Communities that grappled with rising floodwaters last week now find themselves battling scorching summer temperatures well above 30 degrees Celsius,
2) Japan risks more severe weather and must find ways to alleviate disasters, a government spokesman said on Thursday, as intense heat and water shortages raised fear of disease among survivors of last week’s floods and landslides.
“It’s an undeniable fact that this sort of disaster due to torrential, unprecedented rain is becoming more frequent in recent years,” Chief Cabinet Secretary Yoshihide Suga told a news conference in Tokyo.
3) Police on Thursday raided the apartment of a nurse who is in custody on suspicion of fatally poisoning at least two elderly patients at a terminal care hospital.

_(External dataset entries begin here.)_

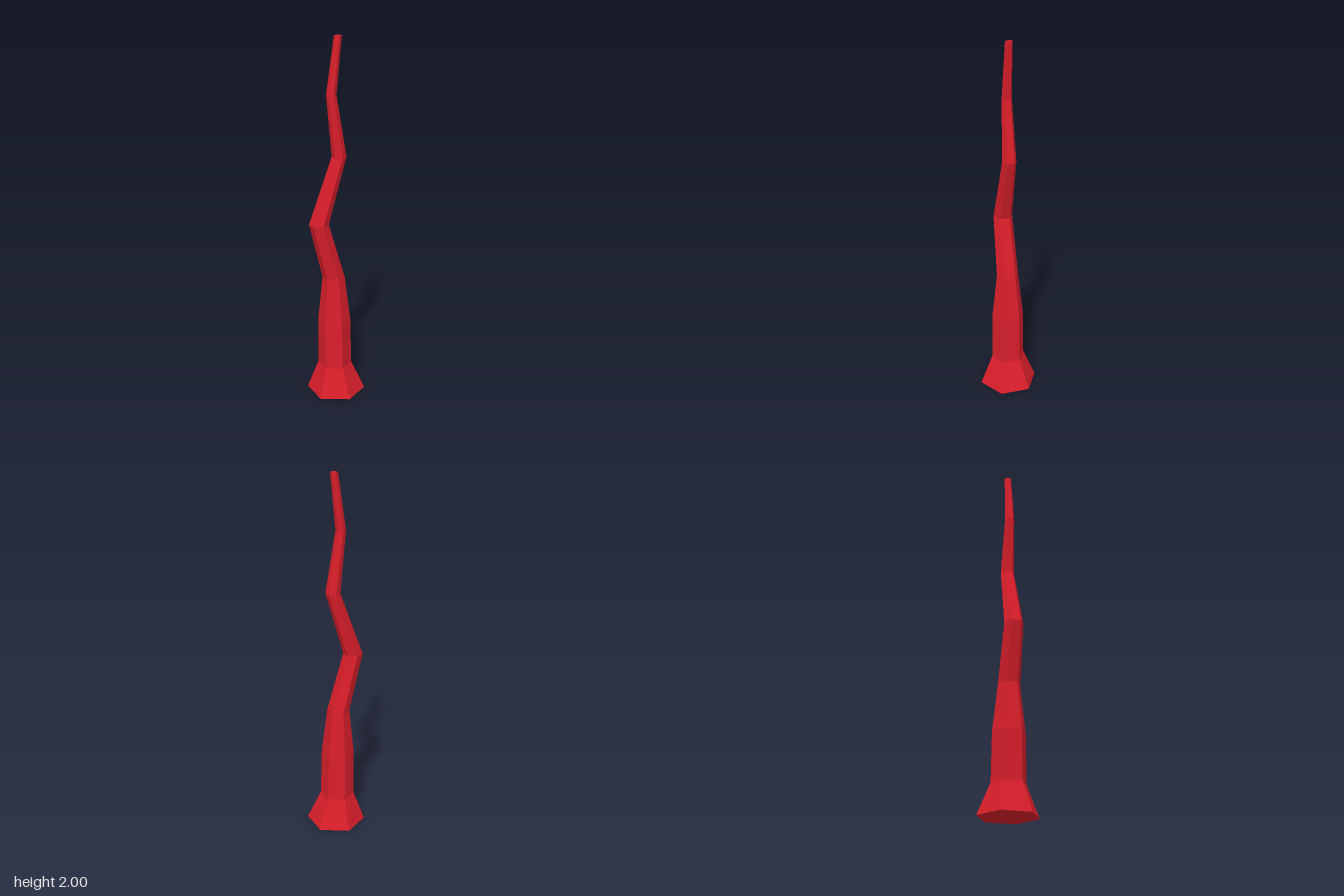
import * as THREE from 'three';

// Rings of the crooked stem, bottom to top: [height, x offset, radius]
const RINGS = [
  [0, 0.003, 0.163],
  [0.165, -0.005, 0.094],
  [0.43, -0.008, 0.09],
  [0.69, -0.012, 0.061],
  [1.01, -0.101, 0.053],
  [1.37, 0.021, 0.039],
  [1.7, -0.025, 0.027],
  [2, 0.013, 0.02],
];

export function createModel() {
  const group = new THREE.Group();
  group.name = 'crookedStem';

  // Unit hexagonal prism, one height segment per gap between rings
  const gaps = RINGS.length - 1;
  const geometry = new THREE.CylinderGeometry(1, 1, gaps, 6, gaps);
  const pos = geometry.attributes.position;

  // Move each ring to its height, offset and radius
  for (let i = 0; i < pos.count; i++) {
    const [y, x, r] = RINGS[Math.round(pos.getY(i) + gaps / 2)];
    pos.setXYZ(i, x + pos.getX(i) * r, y, pos.getZ(i) * r);
  }
  geometry.computeVertexNormals();

  const material = new THREE.MeshStandardMaterial({ color: 0xd81e2a, flatShading: true });
  const stem = new THREE.Mesh(geometry, material);
  stem.name = 'stem';
  group.add(stem);
  return group;
}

Local media have reported the woman confessed to police she poisoned about 20 patients to have them die when she was off-duty and could avoid the trouble of explaining the deaths to their families.

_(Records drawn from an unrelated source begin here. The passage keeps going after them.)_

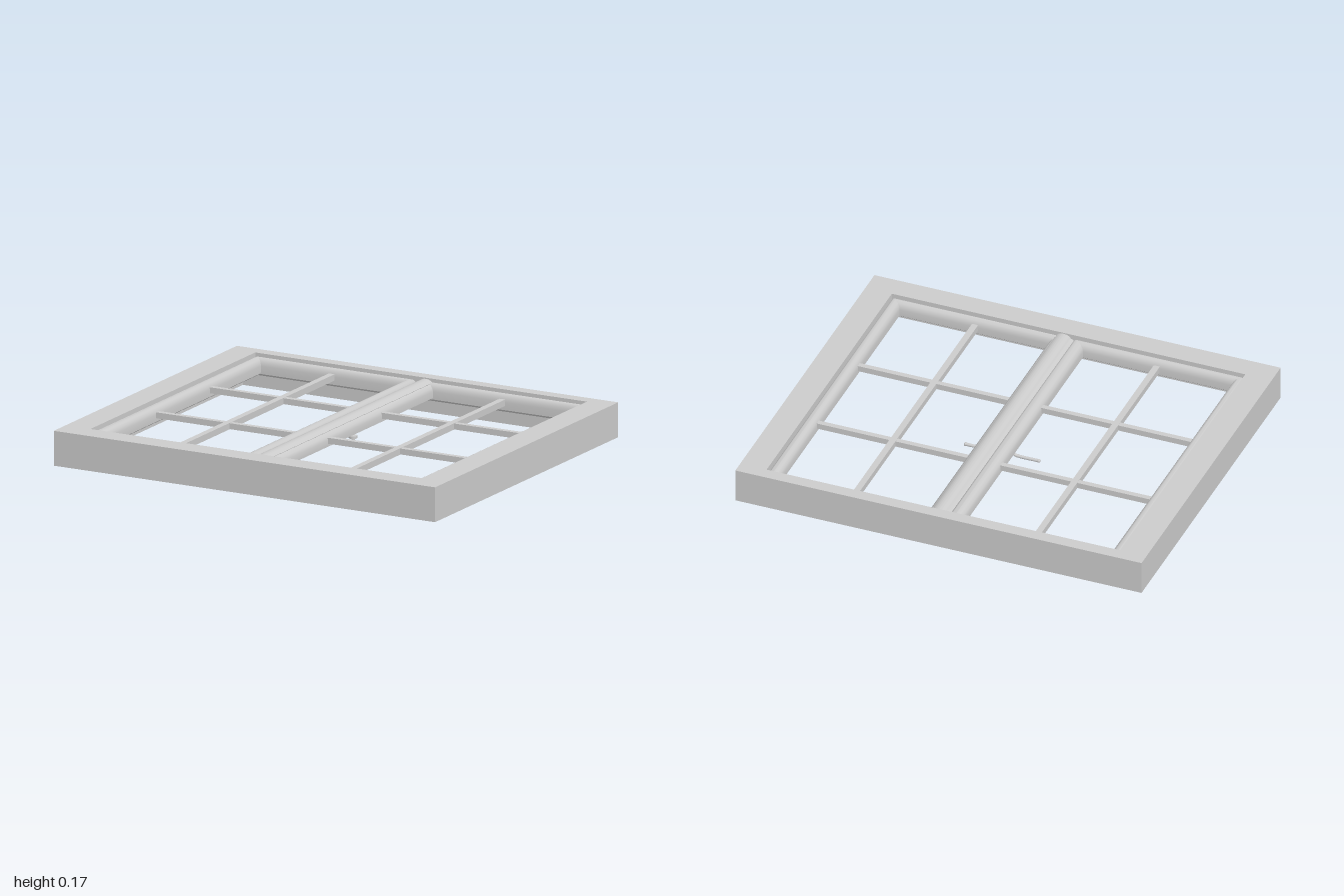
import * as THREE from 'three';
import { toCreasedNormals } from 'three/addons/utils/BufferGeometryUtils.js';

const material = new THREE.MeshStandardMaterial({ color: 0xcccccc });

function add(parent, geometry, name, x = 0, y = 0, z = 0) {
  const mesh = new THREE.Mesh(geometry, material);
  mesh.name = name;
  mesh.position.set(x, y, z);
  parent.add(mesh);
  return mesh;
}

// Mitred rectangular ring: each section is [left, right, back, front, y];
// sections run up the outside, over the top and down the inside.
function ring(sections) {
  const loops = sections.map(([l, r, b, f, y]) => [[l, y, f], [r, y, f], [r, y, b], [l, y, b]]);
  const pos = [];
  loops.forEach((lo, i) => {
    const hi = loops[(i + 1) % loops.length];
    for (let k = 0; k < 4; k++) {
      const n = (k + 1) % 4;
      pos.push(...lo[k], ...lo[n], ...hi[n], ...lo[k], ...hi[n], ...hi[k]);
    }
  });
  const g = new THREE.BufferGeometry();
  g.setAttribute('position', new THREE.Float32BufferAttribute(pos, 3));
  return toCreasedNormals(g, 0.7);
}

// Moulded sash section: [share of the width, y]
const sashProfile = [
  [0, 0.065], [0, 0.13], [0.08, 0.143], [0.25, 0.15], [0.5, 0.15], [0.75, 0.143],
  [0.93, 0.13], [1, 0.115], [1, 0.085], [0.75, 0.085], [0.75, 0.075], [0.45, 0.065],
];

function makeSash(name, outer, inner, barX) {
  const sash = new THREE.Group();
  sash.name = name;
  add(sash, ring(sashProfile.map(([t, y]) =>
    [...outer.map((v, i) => v + (inner[i] - v) * t), y])), name + 'Frame');

  // Glazing bars: one lengthwise, two across
  const [l, r, b, f] = inner;
  add(sash, new THREE.BoxGeometry(0.03, 0.03, f - b + 0.01), 'longGlazingBar', barX, 0.113, (b + f) / 2);
  for (const z of [-0.295, 0.205]) {
    add(sash, new THREE.BoxGeometry(r - l + 0.01, 0.028, 0.026), 'crossGlazingBar', (l + r) / 2, 0.113, z);
  }
  return sash;
}

// Lever handle under the meeting stile; side is +1 or -1
function makeHandle(side) {
  const handle = new THREE.Group();
  handle.name = side > 0 ? 'leftHandle' : 'rightHandle';
  const z = -0.07;
  add(handle, new THREE.CylinderGeometry(0.02, 0.02, 0.012, 20), 'rosette', side * 0.05, 0.06, z);
  const points = [[0.05, 0.06], [0.052, 0.04], [0.065, 0.028], [0.09, 0.025], [0.18, 0.025]];
  const path = new THREE.CatmullRomCurve3(points.map(([x, y]) => new THREE.Vector3(side * x, y, z)));
  add(handle, new THREE.TubeGeometry(path, 24, 0.008, 10), 'lever');
  add(handle, new THREE.SphereGeometry(0.009, 12, 8), 'leverTip', side * 0.18, 0.025, z);
  return handle;
}

export function createModel() {
  const model = new THREE.Group();
  model.name = 'casementWindow';

  // Outer frame with a wide recess underneath
  add(model, ring([
    [-1, 1, -0.85, 0.85, 0],
    [-1, 1, -0.85, 0.85, 0.165],
    [-0.87, 0.87, -0.79, 0.74, 0.165],
    [-0.87, 0.87, -0.79, 0.74, 0.08],
    [-0.94, 0.94, -0.8, 0.8, 0.08],
    [-0.94, 0.94, -0.8, 0.8, 0],
  ]), 'outerFrame');

  // Two opening sashes
  model.add(makeSash('rightSash', [-0.868, -0.025, -0.79, 0.74], [-0.82, -0.088, -0.755, 0.7], -0.45));
  model.add(makeSash('leftSash', [0.005, 0.868, -0.79, 0.74], [0.082, 0.815, -0.755, 0.7], 0.445));

  // Moulded cover strip over the joint between the sashes
  const strip = new THREE.Shape();
  strip.moveTo(-0.028, 0.068);
  strip.lineTo(0.03, 0.068);
  strip.lineTo(0.06, 0.146);
  strip.quadraticCurveTo(0.045, 0.16, 0.025, 0.16);
  strip.quadraticCurveTo(0, 0.16, -0.012, 0.142);
  strip.lineTo(-0.028, 0.136);
  const stripGeometry = new THREE.ExtrudeGeometry(strip, { depth: 1.53, bevelEnabled: false, curveSegments: 8 });
  add(model, toCreasedNormals(stripGeometry, 0.6), 'meetingStrip', 0, 0, -0.79);

  // Rounded strip on the underside of the joint
  const bead = new THREE.CylinderGeometry(0.022, 0.022, 1.53, 16).rotateX(Math.PI / 2);
  add(model, bead, 'lowerBead', -0.008, 0.072, -0.025);

  model.add(makeHandle(1), makeHandle(-1));
  return model;
}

4) New Zealand scientists have performed the first-ever 3-D, color X-ray on a human, using a technique that promises to improve the field of medical diagnostics, said Europe’s CERN physics lab which contributed imaging technology.
The new device, based on the traditional black-and-white X-ray, incorporates particle-tracking technology developed for CERN’s Large Hadron Collider, which in 2012 discovered the elusive Higgs Boson particle.
5) The rise of robots in manufacturing in Southeast Asia is likely to fuel modern slavery as workers who end up unemployed due to automation face abuses competing for a shrinking pool of low-paid jobs in a “race to the bottom”, analysts say.
6) Britain’s data regulator has said it will fine Facebook half a million pounds ($660,000) for failing to protect users’ data, in an inquiry into whether personal information had been misused by campaigns on both sides of Britain’s 2016 EU referendum.
Evidence emerged that an app had been used to harvest the data of tens of millions of Facebook users worldwide.
7) Japan’s population, excluding resident foreigners, declined as of Jan. 1 in 2018 from the year before at the fastest pace since the current survey started in 1968, with fewer than 1 million births for the second straight year, government data showed Wednesday.
8) The torch relay for the 2020 Tokyo Olympics will start in Fukushima Prefecture, with an emphasis on areas hit hard by the 2011 quake, tsunami and nuclear accident.
9) Drone-delivered shopping moved closer to reality when three of Japan’s biggest companies announced they are joining forces for the ambitious “Drone Highway” project on July 12.
TEPCO Ventures Inc., a subsidiary of Tokyo Electric Power Co. Holdings Inc. (TEPCO), map publisher Zenrin Co. and Internet giant Rakuten Inc. aim to ease the burden of shipping goods on the transportation industry through the project.
Under the plan, goods will be moved off the roads and flown along power grids by drones, cutting distances, journey times and costs.
10) Teaching materials obtained by NHK show that Aleph, a renamed successor to the Aum Shinrikyo cult, is trying to make its members faithfully follow the teachings of executed leader Shoko Asahara. His real name was Chizuo Matsumoto.